[Start of section]

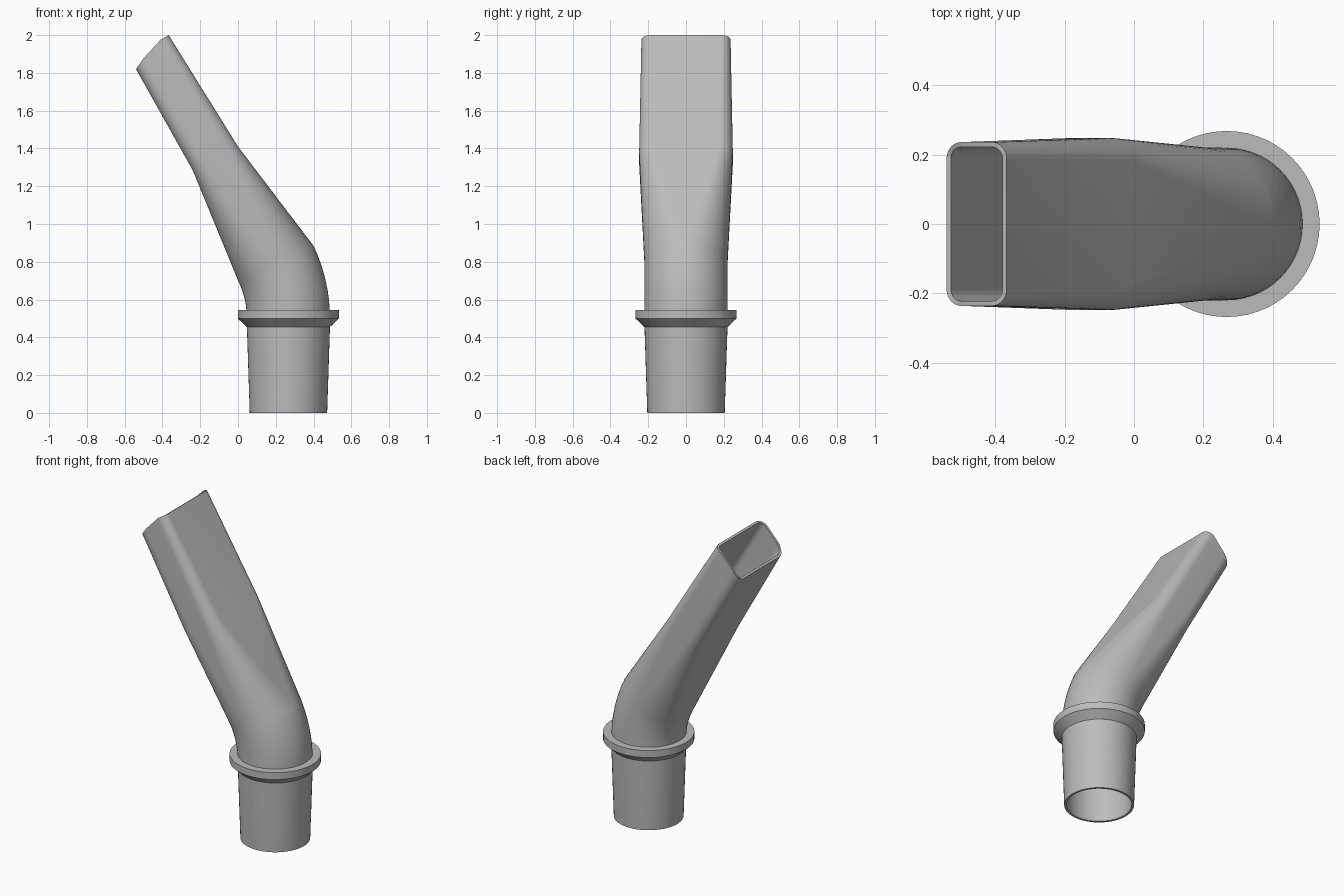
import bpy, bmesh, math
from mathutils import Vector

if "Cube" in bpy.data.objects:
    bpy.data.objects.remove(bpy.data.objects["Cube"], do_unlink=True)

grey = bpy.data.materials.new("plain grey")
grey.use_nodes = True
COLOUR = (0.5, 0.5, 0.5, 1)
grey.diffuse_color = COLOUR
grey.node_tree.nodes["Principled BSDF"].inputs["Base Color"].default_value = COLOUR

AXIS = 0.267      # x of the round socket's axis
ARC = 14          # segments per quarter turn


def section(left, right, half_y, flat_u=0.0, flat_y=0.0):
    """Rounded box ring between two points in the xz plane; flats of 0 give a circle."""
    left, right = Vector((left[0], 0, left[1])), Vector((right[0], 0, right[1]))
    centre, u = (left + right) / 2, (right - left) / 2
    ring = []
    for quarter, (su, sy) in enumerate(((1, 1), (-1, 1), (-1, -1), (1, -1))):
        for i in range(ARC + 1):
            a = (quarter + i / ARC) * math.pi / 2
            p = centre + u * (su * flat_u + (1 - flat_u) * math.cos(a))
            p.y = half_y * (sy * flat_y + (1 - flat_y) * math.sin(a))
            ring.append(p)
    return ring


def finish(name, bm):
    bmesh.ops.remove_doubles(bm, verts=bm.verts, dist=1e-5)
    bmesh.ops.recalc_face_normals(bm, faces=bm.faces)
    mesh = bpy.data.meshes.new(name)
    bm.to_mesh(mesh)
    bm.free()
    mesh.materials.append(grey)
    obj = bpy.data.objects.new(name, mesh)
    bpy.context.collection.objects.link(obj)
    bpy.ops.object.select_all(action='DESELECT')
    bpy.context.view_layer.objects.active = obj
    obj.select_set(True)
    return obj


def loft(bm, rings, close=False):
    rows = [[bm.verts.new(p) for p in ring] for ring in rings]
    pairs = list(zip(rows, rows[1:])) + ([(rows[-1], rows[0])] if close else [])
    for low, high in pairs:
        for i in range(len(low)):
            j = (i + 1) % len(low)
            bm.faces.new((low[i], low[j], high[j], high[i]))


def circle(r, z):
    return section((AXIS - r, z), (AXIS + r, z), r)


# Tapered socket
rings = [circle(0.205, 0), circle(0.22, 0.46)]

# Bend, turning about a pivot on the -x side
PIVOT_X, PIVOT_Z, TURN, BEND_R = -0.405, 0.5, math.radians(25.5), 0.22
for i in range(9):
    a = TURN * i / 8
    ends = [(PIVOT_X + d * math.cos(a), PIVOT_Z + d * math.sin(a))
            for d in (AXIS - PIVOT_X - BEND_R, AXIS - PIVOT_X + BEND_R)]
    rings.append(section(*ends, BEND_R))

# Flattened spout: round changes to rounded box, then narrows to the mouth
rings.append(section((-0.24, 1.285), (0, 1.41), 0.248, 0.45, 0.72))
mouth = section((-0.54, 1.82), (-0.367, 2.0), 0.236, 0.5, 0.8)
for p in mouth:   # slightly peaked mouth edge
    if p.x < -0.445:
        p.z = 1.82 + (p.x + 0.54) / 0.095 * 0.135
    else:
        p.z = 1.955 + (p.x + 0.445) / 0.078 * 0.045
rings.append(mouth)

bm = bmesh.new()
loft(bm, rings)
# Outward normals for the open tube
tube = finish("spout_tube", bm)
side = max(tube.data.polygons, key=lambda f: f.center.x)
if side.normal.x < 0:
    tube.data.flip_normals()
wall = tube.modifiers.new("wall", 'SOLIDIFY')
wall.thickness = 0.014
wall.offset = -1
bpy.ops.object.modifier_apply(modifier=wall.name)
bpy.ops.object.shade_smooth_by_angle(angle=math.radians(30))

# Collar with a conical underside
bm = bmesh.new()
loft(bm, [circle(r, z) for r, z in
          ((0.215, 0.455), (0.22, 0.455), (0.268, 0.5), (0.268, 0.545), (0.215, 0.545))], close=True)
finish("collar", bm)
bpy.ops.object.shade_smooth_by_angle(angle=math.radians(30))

[End of section]

#### [GOAL OF THE EXERCISE]
Retype the entries above exactly, but only from the line containing "Vector((right[0], 0, right[1]))" through the line containing "a = (quarter", both included.

#### [WRITTEN ANSWER]
    left, right = Vector((left[0], 0, left[1])), Vector((right[0], 0, right[1]))
    centre, u = (left + right) / 2, (right - left) / 2
    ring = []
    for quarter, (su, sy) in enumerate(((1, 1), (-1, 1), (-1, -1), (1, -1))):
        for i in range(ARC + 1):
            a = (quarter + i / ARC) * math.pi / 2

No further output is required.